* _Your objective_: Please copy out the entries below exactly, beginning with the line that contains "p, q = [bm.verts.new((hx" and ending with the line that contains "# Bird gliding with raised wings", and include nothing outside that span.

* _Data for this exercise_:

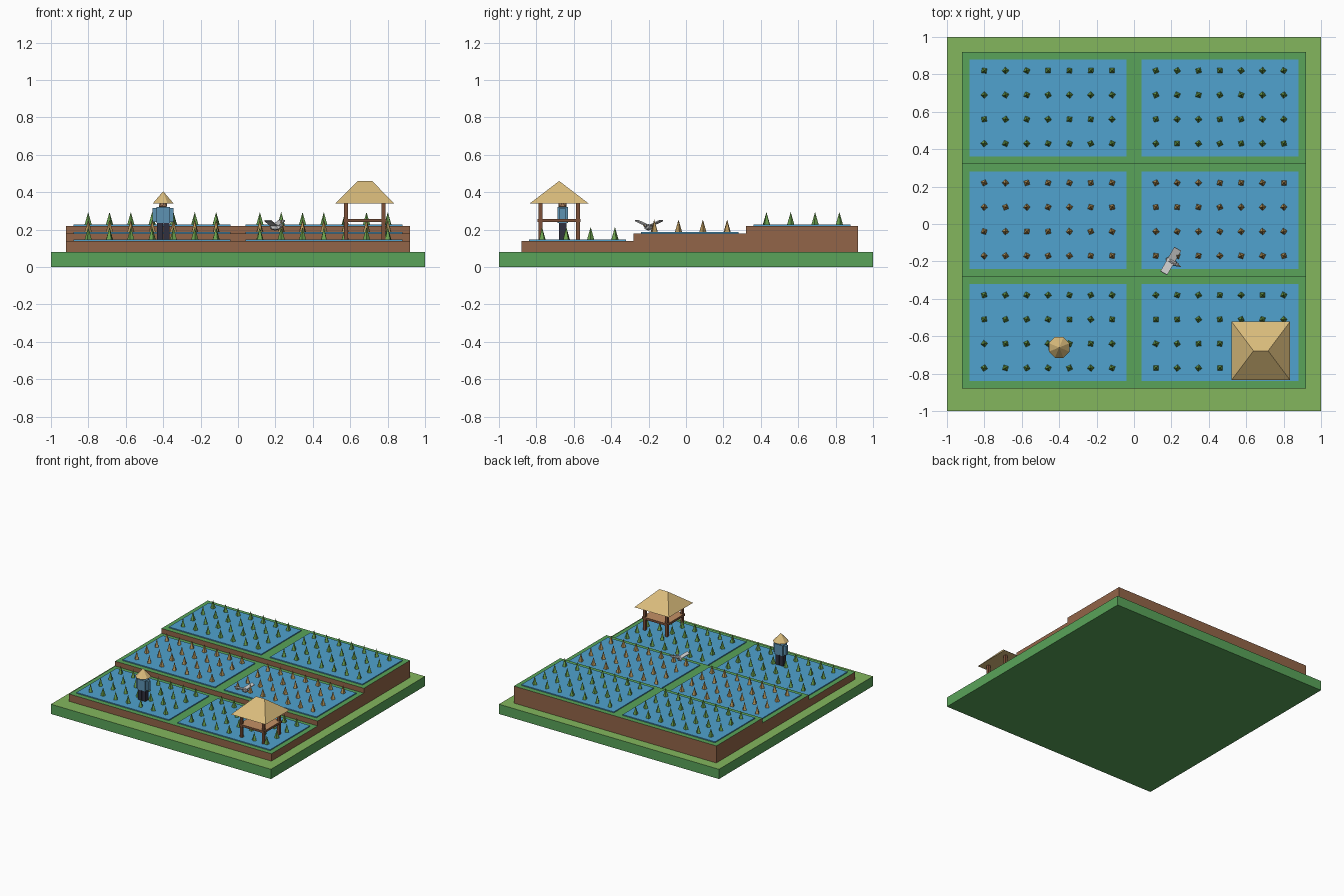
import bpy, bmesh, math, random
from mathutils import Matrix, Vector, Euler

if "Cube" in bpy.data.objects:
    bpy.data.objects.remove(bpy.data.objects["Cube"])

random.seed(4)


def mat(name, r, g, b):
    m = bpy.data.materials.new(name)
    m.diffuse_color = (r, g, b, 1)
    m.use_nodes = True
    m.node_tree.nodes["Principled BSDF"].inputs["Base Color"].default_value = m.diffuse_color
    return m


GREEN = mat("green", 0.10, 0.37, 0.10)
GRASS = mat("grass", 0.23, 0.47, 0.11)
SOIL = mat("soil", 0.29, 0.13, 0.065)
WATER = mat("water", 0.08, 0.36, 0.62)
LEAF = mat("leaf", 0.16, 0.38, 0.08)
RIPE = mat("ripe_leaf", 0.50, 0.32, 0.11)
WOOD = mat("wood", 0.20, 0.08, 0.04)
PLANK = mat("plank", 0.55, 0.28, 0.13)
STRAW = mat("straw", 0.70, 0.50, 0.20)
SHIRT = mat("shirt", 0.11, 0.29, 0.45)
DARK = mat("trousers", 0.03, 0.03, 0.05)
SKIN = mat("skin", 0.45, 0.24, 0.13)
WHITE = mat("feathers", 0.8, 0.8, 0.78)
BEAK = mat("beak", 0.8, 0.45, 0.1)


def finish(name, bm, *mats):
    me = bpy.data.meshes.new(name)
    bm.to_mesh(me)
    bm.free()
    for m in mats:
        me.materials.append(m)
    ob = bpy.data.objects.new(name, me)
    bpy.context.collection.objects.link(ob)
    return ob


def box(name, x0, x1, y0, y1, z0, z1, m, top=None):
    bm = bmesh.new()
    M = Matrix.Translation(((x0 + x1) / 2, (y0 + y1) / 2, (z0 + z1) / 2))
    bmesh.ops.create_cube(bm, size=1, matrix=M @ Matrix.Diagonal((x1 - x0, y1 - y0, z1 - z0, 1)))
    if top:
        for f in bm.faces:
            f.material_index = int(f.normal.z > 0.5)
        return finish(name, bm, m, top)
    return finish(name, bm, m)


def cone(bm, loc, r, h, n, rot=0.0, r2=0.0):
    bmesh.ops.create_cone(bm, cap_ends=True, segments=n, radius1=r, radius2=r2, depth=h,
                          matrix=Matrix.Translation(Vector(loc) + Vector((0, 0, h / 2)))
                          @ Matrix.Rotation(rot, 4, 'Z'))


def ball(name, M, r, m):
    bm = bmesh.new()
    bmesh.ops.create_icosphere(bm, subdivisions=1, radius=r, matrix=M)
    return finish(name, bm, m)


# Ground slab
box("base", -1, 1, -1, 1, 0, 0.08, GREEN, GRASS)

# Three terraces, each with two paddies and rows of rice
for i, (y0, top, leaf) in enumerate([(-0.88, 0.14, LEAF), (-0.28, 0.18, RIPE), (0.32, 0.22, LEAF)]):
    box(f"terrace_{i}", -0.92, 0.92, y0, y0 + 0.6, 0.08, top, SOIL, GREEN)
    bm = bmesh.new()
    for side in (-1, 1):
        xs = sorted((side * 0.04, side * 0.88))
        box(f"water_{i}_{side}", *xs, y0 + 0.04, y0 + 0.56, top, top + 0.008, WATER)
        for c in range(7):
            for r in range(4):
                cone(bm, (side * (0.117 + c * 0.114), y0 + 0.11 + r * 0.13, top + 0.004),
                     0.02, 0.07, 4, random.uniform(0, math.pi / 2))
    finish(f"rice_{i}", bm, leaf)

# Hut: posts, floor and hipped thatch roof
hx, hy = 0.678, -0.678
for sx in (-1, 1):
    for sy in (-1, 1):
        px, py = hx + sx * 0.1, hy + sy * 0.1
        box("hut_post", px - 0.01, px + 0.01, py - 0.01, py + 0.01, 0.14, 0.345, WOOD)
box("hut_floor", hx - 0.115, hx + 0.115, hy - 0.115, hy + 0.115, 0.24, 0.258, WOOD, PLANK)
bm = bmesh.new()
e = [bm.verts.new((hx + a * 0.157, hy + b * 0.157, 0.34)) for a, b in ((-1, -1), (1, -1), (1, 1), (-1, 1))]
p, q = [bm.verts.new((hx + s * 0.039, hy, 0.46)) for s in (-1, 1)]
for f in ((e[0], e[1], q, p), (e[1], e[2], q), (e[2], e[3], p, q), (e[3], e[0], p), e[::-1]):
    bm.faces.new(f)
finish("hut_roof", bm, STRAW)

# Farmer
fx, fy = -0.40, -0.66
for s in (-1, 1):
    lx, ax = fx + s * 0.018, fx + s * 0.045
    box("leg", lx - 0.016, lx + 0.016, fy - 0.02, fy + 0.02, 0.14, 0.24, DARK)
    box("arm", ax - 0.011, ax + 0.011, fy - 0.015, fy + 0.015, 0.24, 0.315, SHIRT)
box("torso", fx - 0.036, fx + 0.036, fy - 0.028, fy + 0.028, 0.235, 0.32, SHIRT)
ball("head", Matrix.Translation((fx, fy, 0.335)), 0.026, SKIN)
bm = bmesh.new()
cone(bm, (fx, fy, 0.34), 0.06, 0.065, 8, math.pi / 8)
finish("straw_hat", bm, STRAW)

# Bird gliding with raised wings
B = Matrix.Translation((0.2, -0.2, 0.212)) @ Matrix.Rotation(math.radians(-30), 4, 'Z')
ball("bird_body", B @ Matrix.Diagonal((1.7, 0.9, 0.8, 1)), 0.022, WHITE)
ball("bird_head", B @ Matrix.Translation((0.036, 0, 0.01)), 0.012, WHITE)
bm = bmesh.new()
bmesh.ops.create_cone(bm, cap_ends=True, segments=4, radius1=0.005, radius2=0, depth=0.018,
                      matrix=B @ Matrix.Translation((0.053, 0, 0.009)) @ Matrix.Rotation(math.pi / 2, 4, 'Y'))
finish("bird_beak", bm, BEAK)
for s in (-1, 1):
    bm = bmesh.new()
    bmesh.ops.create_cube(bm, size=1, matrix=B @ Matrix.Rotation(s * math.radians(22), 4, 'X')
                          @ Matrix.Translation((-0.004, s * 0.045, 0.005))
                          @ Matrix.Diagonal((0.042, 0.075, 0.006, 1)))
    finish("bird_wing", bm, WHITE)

* _Response box_:
p, q = [bm.verts.new((hx + s * 0.039, hy, 0.46)) for s in (-1, 1)]
for f in ((e[0], e[1], q, p), (e[1], e[2], q), (e[2], e[3], p, q), (e[3], e[0], p), e[::-1]):
    bm.faces.new(f)
finish("hut_roof", bm, STRAW)

# Farmer
fx, fy = -0.40, -0.66
for s in (-1, 1):
    lx, ax = fx + s * 0.018, fx + s * 0.045
    box("leg", lx - 0.016, lx + 0.016, fy - 0.02, fy + 0.02, 0.14, 0.24, DARK)
    box("arm", ax - 0.011, ax + 0.011, fy - 0.015, fy + 0.015, 0.24, 0.315, SHIRT)
box("torso", fx - 0.036, fx + 0.036, fy - 0.028, fy + 0.028, 0.235, 0.32, SHIRT)
ball("head", Matrix.Translation((fx, fy, 0.335)), 0.026, SKIN)
bm = bmesh.new()
cone(bm, (fx, fy, 0.34), 0.06, 0.065, 8, math.pi / 8)
finish("straw_hat", bm, STRAW)

# Bird gliding with raised wings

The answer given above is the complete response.